Lauren’s Gallery in Old Jaffa
The wedding party follows the bough-covered winding path up the hill to the chuppah. There, laid out behind the bride and groom, is a dazzling scene: a light-spattered view of Tel Aviv’s beachfront and city skyline. Afterward, amid happy music, everyone follows the happy couple back down the hill to the
reception in the trendy Lauren’s Gallery, where dancing and dining await.
Hilton Eilat Queen of Sheba Hotel
Once in Israel, just point yourself south and travel all the way through the desert until you can’t go any farther without swimming in the Red Sea. You’ve reached the popular resort city of Eilat. Having a wedding at the Queen of Sheba means a chuppah with stunning vistas of the Red Sea and Jordan, a seafront pool and an in-house spa. A bonus: Time-crunched guests will be relieved to hear the Eilat airport is merely a five-mile drive away.
A short drive from Ma’ale Adumim and less than an hour from Jerusalem, this wedding hall in Mitzpe Jericho offers breathtaking views of rolling desert hills, the Dead Sea and Jordan. Guests can take it all in through both the glass-walled interior and the outdoor chuppah spot. Look for a variety of wedding packages that include catering and bar service. Note: The management is also happy to help arrange buses for guests coming from Jerusalem and elsewhere in Israel.
For a dazzling 360-degree panorama of the Mediterranean shore and the Carmel Heights, you might want to consider having your wedding at Yam Carmel, which is nestled in the Ofer Forest near Haifa. In addition to its stupendous view, Yam Carmel boasts an open-air amphitheater for wedding ceremonies between April and late October. A bonus for outdoorsy couples: Yam Carmel is located very near an “extreme park” that features a ropes course, rappelling, bungee trampolines and a tube slide.
The Green Beach
For those who prefer their water up close, The Green Beach offers an event garden where countless couples have tied the knot. Perched on a private shore of the Sea of Galilee near the northern city of Tiberias, the coastal nature reserve offers an
impressive view of the Golan Heights and the Hermon mountain range. With capacity for up to 550 guests, a Green Beach wedding includes gourmet Mediterranean cuisine, plenty of room for music and dancing and an after-party option.

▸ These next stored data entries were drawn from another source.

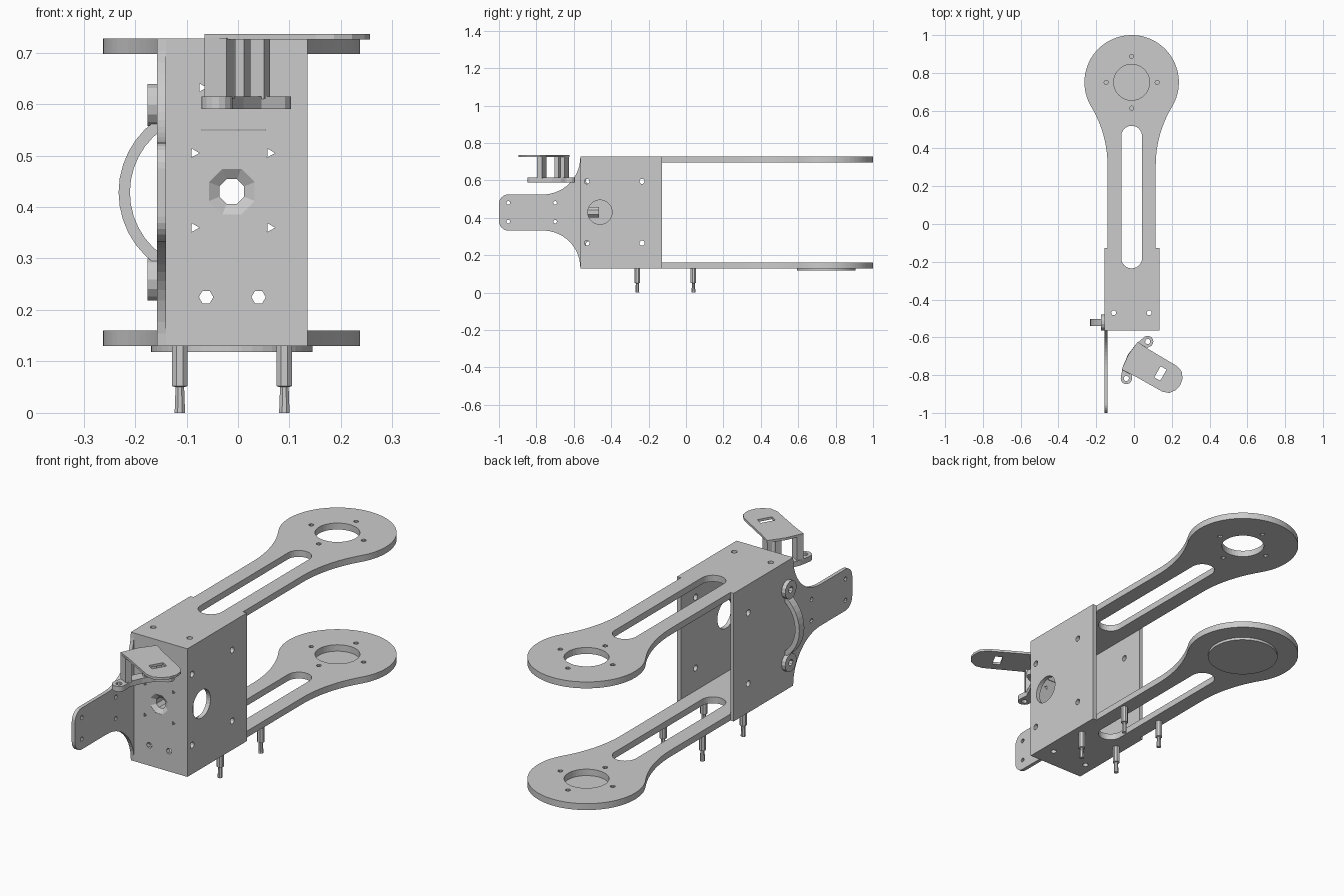
import bpy, bmesh
from math import sin, cos, pi, hypot, atan2, radians
from mathutils import Matrix, Vector

if "Cube" in bpy.data.objects:
    bpy.data.objects.remove(bpy.data.objects["Cube"])


def frame(x, y, z, o=(0, 0, 0)):
    m = Matrix((x, y, z)).transposed().to_4x4()
    m.translation = Vector(o)
    return m


TOP = frame((1, 0, 0), (0, 1, 0), (0, 0, 1))        # outline in x,y  depth z
SIDE = frame((0, 1, 0), (0, 0, 1), (1, 0, 0))       # outline in y,z  depth x
FRONT = frame((1, 0, 0), (0, 0, 1), (0, -1, 0))     # outline in x,z  depth -y


def arc(cx, cy, r, a0, a1, n):
    return [(cx + r * cos(a0 + (a1 - a0) * i / n), cy + r * sin(a0 + (a1 - a0) * i / n))
            for i in range(n + 1)]


def circle(cx, cy, r, n=16, a=0):
    return arc(cx, cy, r, a, a + 2 * pi, n)[:-1]


def rect(x0, y0, x1, y1):
    return [(x0, y0), (x1, y0), (x1, y1), (x0, y1)]


def plate(name, loops, d0, d1, m):
    """Flat plate with holes: first loop is the outline, the rest are cut-outs."""
    cu = bpy.data.curves.new(name, 'CURVE')
    cu.dimensions, cu.fill_mode, cu.extrude = '2D', 'BOTH', abs(d1 - d0) / 2
    for pts in loops:
        s = cu.splines.new('POLY')
        s.points.add(len(pts) - 1)
        for p, q in zip(s.points, pts):
            p.co = (q[0], q[1], 0, 1)
        s.use_cyclic_u = True
    tmp = bpy.data.objects.new(name + "_curve", cu)
    bpy.context.collection.objects.link(tmp)
    me = bpy.data.meshes.new_from_object(tmp.evaluated_get(bpy.context.evaluated_depsgraph_get()))
    bpy.data.objects.remove(tmp)
    me.transform(m @ Matrix.Translation((0, 0, (d0 + d1) / 2)))
    bm = bmesh.new()
    bm.from_mesh(me)
    bmesh.ops.remove_doubles(bm, verts=bm.verts, dist=1e-5)
    bmesh.ops.recalc_face_normals(bm, faces=bm.faces)
    bm.to_mesh(me)
    bm.free()
    for p in me.polygons:
        p.use_smooth = False
    ob = bpy.data.objects.new(name, me)
    bpy.context.collection.objects.link(ob)
    return ob


def lathe(name, rings, n, m, closed=False):
    """Turned part from (radius, depth) rings around the frame's depth axis."""
    bm = bmesh.new()
    vs = [[bm.verts.new(m @ Vector((x, y, d))) for x, y in circle(0, 0, r, n, pi / n)]
          for r, d in rings]
    pairs = list(zip(vs, vs[1:])) + ([(vs[-1], vs[0])] if closed else [])
    for a, b in pairs:
        for i in range(n):
            bm.faces.new((a[i], a[(i + 1) % n], b[(i + 1) % n], b[i]))
    if not closed:
        bm.faces.new(vs[0])
        bm.faces.new(vs[-1])
    bmesh.ops.recalc_face_normals(bm, faces=bm.faces)
    me = bpy.data.meshes.new(name)
    bm.to_mesh(me)
    bm.free()
    ob = bpy.data.objects.new(name, me)
    bpy.context.collection.objects.link(ob)
    return ob


# Long arms: round head, filleted neck, wide plate between the side walls
CX, CY, R, HW, FR = -0.0125, 0.75, 0.25, 0.1275, 0.6
dx = HW + FR
dy = (( R + FR) ** 2 - dx ** 2) ** 0.5
a = atan2(-dy, dx)
right = [(CX + HW, -0.565)] + arc(CX + dx, CY - dy, FR, pi, a + pi, 12)[::1]
left = [(2 * CX - x, y) for x, y in reversed(right)]
head = arc(CX, CY, R, a, pi - a, 56)[1:-1]
outline = right + head + left
slot = arc(CX, 0.465, 0.055, 0, pi, 16) + arc(CX, -0.18, 0.055, pi, 2 * pi, 16)
holes = [circle(CX, CY, 0.095, 40), slot]
holes += [circle(CX + 0.135 * cos(k * pi / 2), CY + 0.137 * sin(k * pi / 2), 0.011, 10) for k in range(4)]
holes += [circle(x, -0.47, 0.013, 12) for x in (-0.108, 0.08)]
plate("upper_arm", [outline] + holes, 0.697, 0.727, TOP)
plate("lower_arm", [outline] + holes, 0.13, 0.16, TOP)
plate("lower_arm_cap", [circle(CX, CY, 0.157, 48)], 0.118, 0.13, TOP)

# Side walls, the left one continuing forward as a mounting tab
bolt = [circle(y, z, 0.014, 12) for y in (-0.53, -0.235) for z in (0.265, 0.595)]
plate("right_wall", [rect(-0.565, 0.13, -0.127, 0.727)] + bolt + [circle(-0.46, 0.43, 0.065, 32)],
      0.115, 0.135, SIDE)
ZC = 0.4285
upper = [(-0.127, 0.727), (-0.565, 0.727)] + arc(-0.765, 0.725, 0.2, 0, -pi / 2, 14)
upper += arc(-0.95, 0.475, 0.05, pi / 2, pi, 6)
tab = upper + [(y, 2 * ZC - z) for y, z in reversed(upper)]
tab_holes = [circle(y, z, 0.01, 10) for y in (-0.95, -0.7) for z in (0.38, 0.48)]
plate("left_wall_with_tab", [tab] + bolt + tab_holes, -0.157, -0.14, SIDE)

# Front wall with nut opening and small holes
tri = [circle(x, z, 0.01, 3, pi / 2 + 0.5) for x in (-0.085, 0.062) for z in (0.36, 0.505)]
tri += [circle(-0.07, 0.632, 0.009, 3)]
front_holes = [circle(-0.012, 0.43, 0.048, 8, pi / 8)] + tri
front_holes += [circle(x, 0.225, 0.014, 6) for x in (-0.062, 0.04)]
front_holes += [rect(-0.07, 0.549, 0.053, 0.551)]
plate("front_wall", [rect(-0.14, 0.16, 0.115, 0.697)] + front_holes, 0.545, 0.565, FRONT)
lathe("front_socket", [(0.048, 0.564), (0.026, 0.55), (0.026, 0.465), (0.03, 0.465),
                       (0.03, 0.54), (0.048, 0.546)], 8,
      Matrix.Translation((-0.012, 0, 0.43)) @ FRONT, closed=True)

# Pins under the lower arm
for i, x in enumerate((-0.113, 0.09)):
    for j, y in enumerate((-0.26, 0.04)):
        lathe(f"pin_{i}{j}", [(0.016, 0.132), (0.016, 0.052), (0.009, 0.05), (0.011, 0)], 8,
              Matrix.Translation((x, y, 0)))

# Bowed handle with round lugs on the left wall
h = radians(54.5)
bow = arc(-0.06, ZC, 0.172, pi - h, pi + h, 12) + arc(-0.06, ZC, 0.15, pi + h, pi - h, 12)
plate("handle_bow", [bow], 0.503, 0.54, FRONT)
for n, z in (("upper", 0.598), ("lower", 0.259)):
    plate(f"handle_{n}_lug", [circle(-0.521, z, 0.042, 14), circle(-0.521, z, 0.015, 8)],
          -0.176, -0.156, SIDE)

# Tilted bracket in front: local u runs along its tongue, v across
c, s = cos(radians(-30)), sin(radians(-30))
BR = frame((c, s, 0), (-s, c, 0), (0, 0, 1), (0.016, -0.72, 0))
band = arc(0, 0.113, 0.03, -pi / 4, pi * 0.85, 8)
band += [(-0.047, 0.07), (-0.056, 0), (-0.047, -0.07)]
band += arc(0, -0.113, 0.03, -pi * 0.85, pi / 4, 8) + [(0.0, -0.06), (-0.006, 0), (0.0, 0.06)]
plate("bracket_base", [band] + [circle(0, v, 0.014, 8) for v in (-0.113, 0.113)],
      0.59, 0.615, BR)
tongue = [(-0.045, 0.085), (-0.054, 0), (-0.045, -0.085), (0.02, -0.08), (0.2, -0.078),
          (0.235, -0.066), (0.258, -0.035), (0.265, 0), (0.258, 0.035), (0.235, 0.066),
          (0.2, 0.078), (0.02, 0.08)]
plate("bracket_tongue", [tongue, rect(0.125, -0.034, 0.161, 0.034)], 0.725, 0.736, BR)
for n, v0, v1 in (("near", -0.085, -0.055), ("far", 0.06, 0.083)):
    plate(f"bracket_{n}_leg", [rect(-0.045, v0, 0.005, v1)], 0.61, 0.728, BR)
plate("bracket_middle_leg", [rect(-0.032, 0.012, -0.012, 0.038)], 0.61, 0.728, BR)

The Sephardic House
Location, location, location. Start your wedding day with a visit to the Kotel (Western Wall), then walk up with your wedding party to the hall, a short stroll away in Jerusalem’s Old City. There, you’ll find your chuppah awaits in the recently renovated open-air atrium. Afterward, enjoy an array of fresh foods cooked on the premises. Note: This space accommodates smaller weddings of up to 150 guests and includes a number of hotel rooms available for members of the wedding party.
Beach-combing couples will thrive at this beachside wedding locale in Netanya. With its panoramic view of the Mediterranean, Bamboo Village hosts as many as 400 guests to witness the outdoor chuppah. Specialties of the house include barbecues and fresh fish from the sea. A perk: In true after-party style, the guests — mostly young ones who don’t need much sleep — can spend the night near the beach in big tents. Older guests typically prefer one of two nearby hotels.
Hulda Kibbutz in the Judean Plain is home to Barkan, Israel’s second-largest winery. Like all the world’s wine countries, the area is regularly bathed with a gentle golden sunlight and just enough rain to grow perfect grapes. The winery — situated southeast of Rehovot and Mazkeret Batya, near the picturesque Hulda National Forest — has long hosted weddings known for their relaxed charm and pristine setting.